Governing the White House: From Hoover through LBJ is the distillation of volumes of research by Karen Hult and Charles Walcott of Virginia Tech's political-science department. The book has received two honors: the 1996Neustadt Award from the American Political Science Association for the best book on the U.S. Presidency published in 1995 and designation by Choice Magazine as an Outstanding Academic Book for 1996. Choice is the official publication of the Association of College and Research Libraries, a division of the American Library Association.
Governing the White House, which a Journal of Politics reviewer called "a pathbreaking work," focuses on the evolution of the staff structures in the White House. In it, Hult and Walcott "account for both structural continuity over time and adaptations to environmental pressures, organizational factors, and presidential choices," according to members of the Neustadt Award committee. Walcott and Hult "maintain that the organization of the White House influences presidential performance much more than commonly thought and that organization theory is an essential tool for understanding that influence," according to the University Press of Kansas, which published the book. "Theirbook offers the first systematic application of organizational governance theory to the structures and operations of the White House office."
Governing the White House: From Hoover through LBJ talks about the way "what used to be a one-person office has become an institution, a bureaucracy, how the president has put together the staff, and how the staff then affects what the president can do, can't do, and is likely to do," Walcott said.
When President Herbert Hoover built a staff of four, he received complaints about his excesses, Hult said. The staffs experienced a steady growth up to the term of President Lyndon B. Johnson, then took off when Nixon more than doubled the staff, she said.
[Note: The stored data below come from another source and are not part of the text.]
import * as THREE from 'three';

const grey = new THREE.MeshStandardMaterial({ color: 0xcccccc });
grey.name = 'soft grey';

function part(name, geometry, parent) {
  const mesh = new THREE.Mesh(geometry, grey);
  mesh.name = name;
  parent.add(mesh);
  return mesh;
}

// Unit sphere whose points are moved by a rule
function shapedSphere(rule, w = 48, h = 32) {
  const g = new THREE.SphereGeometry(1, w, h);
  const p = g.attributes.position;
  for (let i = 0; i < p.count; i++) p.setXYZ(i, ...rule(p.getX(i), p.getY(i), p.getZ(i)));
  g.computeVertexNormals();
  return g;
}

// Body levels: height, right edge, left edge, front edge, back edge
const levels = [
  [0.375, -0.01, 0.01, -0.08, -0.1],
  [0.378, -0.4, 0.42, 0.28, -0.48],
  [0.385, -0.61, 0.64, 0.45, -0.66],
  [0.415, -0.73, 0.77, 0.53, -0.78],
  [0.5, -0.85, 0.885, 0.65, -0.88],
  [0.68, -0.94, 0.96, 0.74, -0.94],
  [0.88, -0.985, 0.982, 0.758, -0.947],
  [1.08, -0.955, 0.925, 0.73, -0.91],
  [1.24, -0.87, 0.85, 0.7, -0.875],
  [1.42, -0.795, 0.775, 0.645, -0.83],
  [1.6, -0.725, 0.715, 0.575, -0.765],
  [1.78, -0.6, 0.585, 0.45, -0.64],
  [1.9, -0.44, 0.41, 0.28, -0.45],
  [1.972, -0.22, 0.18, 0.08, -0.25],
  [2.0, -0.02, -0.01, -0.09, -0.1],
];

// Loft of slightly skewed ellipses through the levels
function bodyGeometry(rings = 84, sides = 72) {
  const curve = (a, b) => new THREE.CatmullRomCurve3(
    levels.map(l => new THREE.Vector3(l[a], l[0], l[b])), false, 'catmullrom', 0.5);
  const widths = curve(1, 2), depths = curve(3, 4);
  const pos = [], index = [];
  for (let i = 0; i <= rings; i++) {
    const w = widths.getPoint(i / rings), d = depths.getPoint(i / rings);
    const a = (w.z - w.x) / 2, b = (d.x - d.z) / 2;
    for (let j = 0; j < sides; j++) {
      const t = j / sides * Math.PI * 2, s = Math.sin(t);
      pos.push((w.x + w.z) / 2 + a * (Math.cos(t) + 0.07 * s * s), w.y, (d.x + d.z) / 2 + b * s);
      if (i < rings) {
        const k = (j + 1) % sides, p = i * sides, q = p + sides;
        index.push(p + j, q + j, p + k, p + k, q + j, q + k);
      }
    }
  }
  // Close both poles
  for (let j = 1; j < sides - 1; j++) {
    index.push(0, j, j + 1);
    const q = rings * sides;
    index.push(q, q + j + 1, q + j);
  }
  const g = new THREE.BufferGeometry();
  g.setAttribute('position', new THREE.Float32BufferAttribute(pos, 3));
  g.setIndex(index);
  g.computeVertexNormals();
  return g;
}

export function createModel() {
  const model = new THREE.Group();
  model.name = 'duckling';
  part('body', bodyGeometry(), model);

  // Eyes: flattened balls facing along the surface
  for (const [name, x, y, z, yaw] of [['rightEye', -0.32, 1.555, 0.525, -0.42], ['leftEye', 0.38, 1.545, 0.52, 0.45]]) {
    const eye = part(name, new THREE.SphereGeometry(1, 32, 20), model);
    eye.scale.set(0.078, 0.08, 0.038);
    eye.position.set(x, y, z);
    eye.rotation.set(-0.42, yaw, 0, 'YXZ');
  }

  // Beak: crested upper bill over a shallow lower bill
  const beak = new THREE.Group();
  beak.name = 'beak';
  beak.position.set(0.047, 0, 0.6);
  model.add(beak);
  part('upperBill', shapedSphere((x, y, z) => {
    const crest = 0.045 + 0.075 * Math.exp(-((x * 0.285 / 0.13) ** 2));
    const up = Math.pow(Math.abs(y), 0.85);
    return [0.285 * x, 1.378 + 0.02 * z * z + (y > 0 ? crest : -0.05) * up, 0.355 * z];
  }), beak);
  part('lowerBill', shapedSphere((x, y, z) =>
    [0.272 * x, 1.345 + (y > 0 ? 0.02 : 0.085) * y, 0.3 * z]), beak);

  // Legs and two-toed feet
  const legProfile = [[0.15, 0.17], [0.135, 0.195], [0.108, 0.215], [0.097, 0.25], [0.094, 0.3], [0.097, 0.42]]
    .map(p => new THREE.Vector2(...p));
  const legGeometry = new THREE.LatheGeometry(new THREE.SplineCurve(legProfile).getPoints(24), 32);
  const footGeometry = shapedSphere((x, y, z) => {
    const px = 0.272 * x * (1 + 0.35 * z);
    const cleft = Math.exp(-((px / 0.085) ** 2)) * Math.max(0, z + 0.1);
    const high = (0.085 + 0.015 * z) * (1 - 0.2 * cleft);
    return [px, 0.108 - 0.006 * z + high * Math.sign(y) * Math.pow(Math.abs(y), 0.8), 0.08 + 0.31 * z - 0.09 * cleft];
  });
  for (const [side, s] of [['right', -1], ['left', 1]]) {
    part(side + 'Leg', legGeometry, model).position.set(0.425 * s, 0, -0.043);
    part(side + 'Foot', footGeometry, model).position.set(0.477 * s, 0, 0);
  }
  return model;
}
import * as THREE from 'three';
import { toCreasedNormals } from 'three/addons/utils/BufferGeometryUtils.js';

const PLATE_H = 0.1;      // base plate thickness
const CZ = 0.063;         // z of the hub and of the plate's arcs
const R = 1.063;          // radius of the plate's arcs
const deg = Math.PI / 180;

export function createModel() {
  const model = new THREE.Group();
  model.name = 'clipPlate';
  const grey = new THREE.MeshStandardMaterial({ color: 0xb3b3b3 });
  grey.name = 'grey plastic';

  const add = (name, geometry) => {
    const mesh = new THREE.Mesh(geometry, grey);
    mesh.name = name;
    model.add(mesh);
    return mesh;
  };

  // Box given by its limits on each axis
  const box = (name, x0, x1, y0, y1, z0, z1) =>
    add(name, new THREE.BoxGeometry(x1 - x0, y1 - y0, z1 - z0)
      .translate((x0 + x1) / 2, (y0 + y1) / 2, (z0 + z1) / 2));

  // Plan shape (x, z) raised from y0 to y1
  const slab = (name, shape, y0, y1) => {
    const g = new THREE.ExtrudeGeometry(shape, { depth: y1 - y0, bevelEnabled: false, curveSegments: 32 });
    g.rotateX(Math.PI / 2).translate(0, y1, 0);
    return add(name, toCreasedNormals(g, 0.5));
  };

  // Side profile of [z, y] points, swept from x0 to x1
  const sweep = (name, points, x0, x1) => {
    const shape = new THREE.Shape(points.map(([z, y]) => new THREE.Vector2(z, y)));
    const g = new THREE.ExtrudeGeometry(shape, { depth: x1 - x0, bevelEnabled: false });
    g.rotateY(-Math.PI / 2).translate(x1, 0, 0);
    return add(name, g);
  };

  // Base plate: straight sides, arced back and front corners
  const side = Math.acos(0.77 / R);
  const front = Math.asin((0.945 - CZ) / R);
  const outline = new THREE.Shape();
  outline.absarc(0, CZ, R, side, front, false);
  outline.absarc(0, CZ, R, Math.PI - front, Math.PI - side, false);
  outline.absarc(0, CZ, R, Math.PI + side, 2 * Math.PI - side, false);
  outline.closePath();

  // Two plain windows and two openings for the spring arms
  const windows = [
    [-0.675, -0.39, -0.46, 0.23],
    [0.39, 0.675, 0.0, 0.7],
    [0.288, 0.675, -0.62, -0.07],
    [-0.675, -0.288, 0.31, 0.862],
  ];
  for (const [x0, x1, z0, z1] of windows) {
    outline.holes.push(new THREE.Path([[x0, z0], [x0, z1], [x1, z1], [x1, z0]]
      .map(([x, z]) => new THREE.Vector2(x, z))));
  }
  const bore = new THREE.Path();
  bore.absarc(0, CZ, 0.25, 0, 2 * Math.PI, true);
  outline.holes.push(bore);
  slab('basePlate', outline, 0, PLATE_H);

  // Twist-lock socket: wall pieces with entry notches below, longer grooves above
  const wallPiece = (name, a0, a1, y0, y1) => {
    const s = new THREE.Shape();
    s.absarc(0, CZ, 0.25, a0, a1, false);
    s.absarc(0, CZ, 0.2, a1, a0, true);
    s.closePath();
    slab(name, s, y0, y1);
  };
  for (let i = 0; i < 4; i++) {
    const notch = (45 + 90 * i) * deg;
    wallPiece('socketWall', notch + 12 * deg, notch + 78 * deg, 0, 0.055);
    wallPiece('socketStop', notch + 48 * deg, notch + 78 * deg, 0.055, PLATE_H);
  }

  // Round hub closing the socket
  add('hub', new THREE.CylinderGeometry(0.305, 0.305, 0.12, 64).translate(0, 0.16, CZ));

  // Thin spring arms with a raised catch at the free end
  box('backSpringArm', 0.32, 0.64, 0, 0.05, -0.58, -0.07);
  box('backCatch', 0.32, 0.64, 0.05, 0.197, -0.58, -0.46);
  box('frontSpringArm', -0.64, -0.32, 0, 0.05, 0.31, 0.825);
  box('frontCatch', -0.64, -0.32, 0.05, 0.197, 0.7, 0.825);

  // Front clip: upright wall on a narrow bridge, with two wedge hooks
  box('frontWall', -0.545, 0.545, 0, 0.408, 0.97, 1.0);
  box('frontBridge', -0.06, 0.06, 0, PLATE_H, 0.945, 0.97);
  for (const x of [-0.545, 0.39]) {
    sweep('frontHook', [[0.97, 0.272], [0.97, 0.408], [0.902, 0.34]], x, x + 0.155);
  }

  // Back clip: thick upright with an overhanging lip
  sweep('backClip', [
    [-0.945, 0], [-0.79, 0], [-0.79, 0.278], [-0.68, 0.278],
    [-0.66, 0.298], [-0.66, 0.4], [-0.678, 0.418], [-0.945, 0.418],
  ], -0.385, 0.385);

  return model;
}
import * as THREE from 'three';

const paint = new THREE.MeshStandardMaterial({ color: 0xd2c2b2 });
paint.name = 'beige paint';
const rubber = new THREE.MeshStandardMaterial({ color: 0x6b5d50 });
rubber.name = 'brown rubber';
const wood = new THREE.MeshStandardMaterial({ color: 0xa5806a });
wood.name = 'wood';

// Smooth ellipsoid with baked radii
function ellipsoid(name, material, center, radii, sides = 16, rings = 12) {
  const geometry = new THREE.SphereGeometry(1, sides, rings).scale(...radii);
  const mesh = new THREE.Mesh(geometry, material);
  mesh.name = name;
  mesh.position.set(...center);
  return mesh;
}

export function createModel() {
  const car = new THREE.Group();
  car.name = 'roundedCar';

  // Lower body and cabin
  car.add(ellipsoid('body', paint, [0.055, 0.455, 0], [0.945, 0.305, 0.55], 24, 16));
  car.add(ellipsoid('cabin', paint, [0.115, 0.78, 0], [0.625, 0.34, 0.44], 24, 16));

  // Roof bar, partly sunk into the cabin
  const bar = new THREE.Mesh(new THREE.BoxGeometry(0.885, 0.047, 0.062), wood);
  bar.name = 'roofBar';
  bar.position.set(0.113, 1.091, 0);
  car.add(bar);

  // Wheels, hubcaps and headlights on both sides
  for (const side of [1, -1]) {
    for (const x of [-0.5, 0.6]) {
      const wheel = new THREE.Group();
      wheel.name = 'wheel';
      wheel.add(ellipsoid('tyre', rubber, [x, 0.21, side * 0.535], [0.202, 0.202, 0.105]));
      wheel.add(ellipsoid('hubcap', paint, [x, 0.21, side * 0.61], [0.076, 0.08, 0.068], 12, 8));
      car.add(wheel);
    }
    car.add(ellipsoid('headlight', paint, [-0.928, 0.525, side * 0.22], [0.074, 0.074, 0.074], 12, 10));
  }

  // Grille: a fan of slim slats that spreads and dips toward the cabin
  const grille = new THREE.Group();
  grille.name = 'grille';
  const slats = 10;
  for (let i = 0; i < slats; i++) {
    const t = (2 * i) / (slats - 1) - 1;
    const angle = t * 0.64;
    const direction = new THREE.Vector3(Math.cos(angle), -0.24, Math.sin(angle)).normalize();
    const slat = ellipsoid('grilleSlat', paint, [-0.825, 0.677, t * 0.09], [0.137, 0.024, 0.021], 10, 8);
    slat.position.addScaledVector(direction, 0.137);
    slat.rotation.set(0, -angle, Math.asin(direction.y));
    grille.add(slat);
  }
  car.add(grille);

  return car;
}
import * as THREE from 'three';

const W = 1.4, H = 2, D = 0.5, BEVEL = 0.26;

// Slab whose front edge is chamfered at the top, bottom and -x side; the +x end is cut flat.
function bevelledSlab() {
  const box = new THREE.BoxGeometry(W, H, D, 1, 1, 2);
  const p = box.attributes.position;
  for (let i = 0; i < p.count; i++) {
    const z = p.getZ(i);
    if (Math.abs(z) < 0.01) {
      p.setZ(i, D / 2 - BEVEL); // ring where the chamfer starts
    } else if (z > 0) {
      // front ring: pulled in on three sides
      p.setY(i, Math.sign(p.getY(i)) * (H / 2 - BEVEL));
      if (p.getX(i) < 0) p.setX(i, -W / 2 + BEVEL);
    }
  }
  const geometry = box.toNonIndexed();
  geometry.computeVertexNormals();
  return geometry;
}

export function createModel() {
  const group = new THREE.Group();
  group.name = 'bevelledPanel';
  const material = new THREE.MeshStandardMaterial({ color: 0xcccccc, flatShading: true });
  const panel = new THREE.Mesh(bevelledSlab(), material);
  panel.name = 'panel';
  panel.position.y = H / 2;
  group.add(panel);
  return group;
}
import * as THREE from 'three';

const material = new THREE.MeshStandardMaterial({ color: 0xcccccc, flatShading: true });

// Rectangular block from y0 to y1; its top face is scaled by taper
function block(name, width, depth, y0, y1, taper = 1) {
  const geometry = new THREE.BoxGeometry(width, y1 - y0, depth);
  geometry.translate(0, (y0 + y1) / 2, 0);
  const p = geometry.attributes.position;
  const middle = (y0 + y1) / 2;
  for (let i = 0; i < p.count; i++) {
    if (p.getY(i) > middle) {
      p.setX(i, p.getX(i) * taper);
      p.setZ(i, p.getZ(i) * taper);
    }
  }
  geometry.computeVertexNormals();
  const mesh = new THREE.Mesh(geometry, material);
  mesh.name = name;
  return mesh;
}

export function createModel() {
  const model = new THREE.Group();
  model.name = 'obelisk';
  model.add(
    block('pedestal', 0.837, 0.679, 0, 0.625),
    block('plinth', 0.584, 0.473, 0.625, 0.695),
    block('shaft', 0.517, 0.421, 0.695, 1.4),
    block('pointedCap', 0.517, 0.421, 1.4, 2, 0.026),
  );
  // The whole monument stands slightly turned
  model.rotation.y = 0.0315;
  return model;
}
"He started doing more things with the staff, such as public relations," she said.
People think President Franklin D. Roosevelt invented the modern presidency, Walcott said, but it was actually invented in pieces during different presidencies. For example, the first presidential press secretary was under Hoover, not Roosevelt as is commonly thought.
People also thought the Eisenhower presidency was the embodiment of military hierarchy and rigidity, Walcott said, but it was not. "It really worked in such a way as to involve as many people in any decision as was appropriate to that decision," he said.
Another misconception that the book debunks is that each presidency re-invented the White House staff. There was more continuity than that, Walcott said, even when Kennedy tried to dismantle the Eisenhower structure. When Johnson came along, he gradually developed a staff system almost as complex as Eisenhower's, Walcott said.
Hult and Walcott did their research from original sources such as presidential archives, memoirs, interviews, and presidential scholarship. They visited the libraries of Hoover, FDR, Truman, Eisenhower, Kennedy, and Johnson in places as diverse as Abilene, Kan., Boston, and Austin.
Many of the libraries had oral histories of the people in some of the administrations, but for their next book, which will cover the presidencies of Nixon, Ford, and Carter, they will attempt to interview the participants personally.
James P. Pfiffner of George Mason University wrote in Political Science Quarterly that Governing the White House "is impressive in its sweep of analysis through seven presidencies." The Neustadt Award committee said "the book is a major contribution to the study of White House staff, but its actual and potential reach is much greater because of the theoretical model that is developed from organization theory."
Hult is an associate professor of political science and adjunct associate professor in the Center for Public Administration and Policy. She and Walcott have published one other book together, Governing Public Organizations: Politics, Structures, and Institutional Design, from which they took the organization theory used in Governing the White House. In addition, Hult is the author of the book Agency Merger and Bureaucratic Redesign. She has published extensively in scholarly journals.
Walcott is an associate professor of political science. He is the author of two other books in addition to those published with Hult and has published extensively in scholarly journals.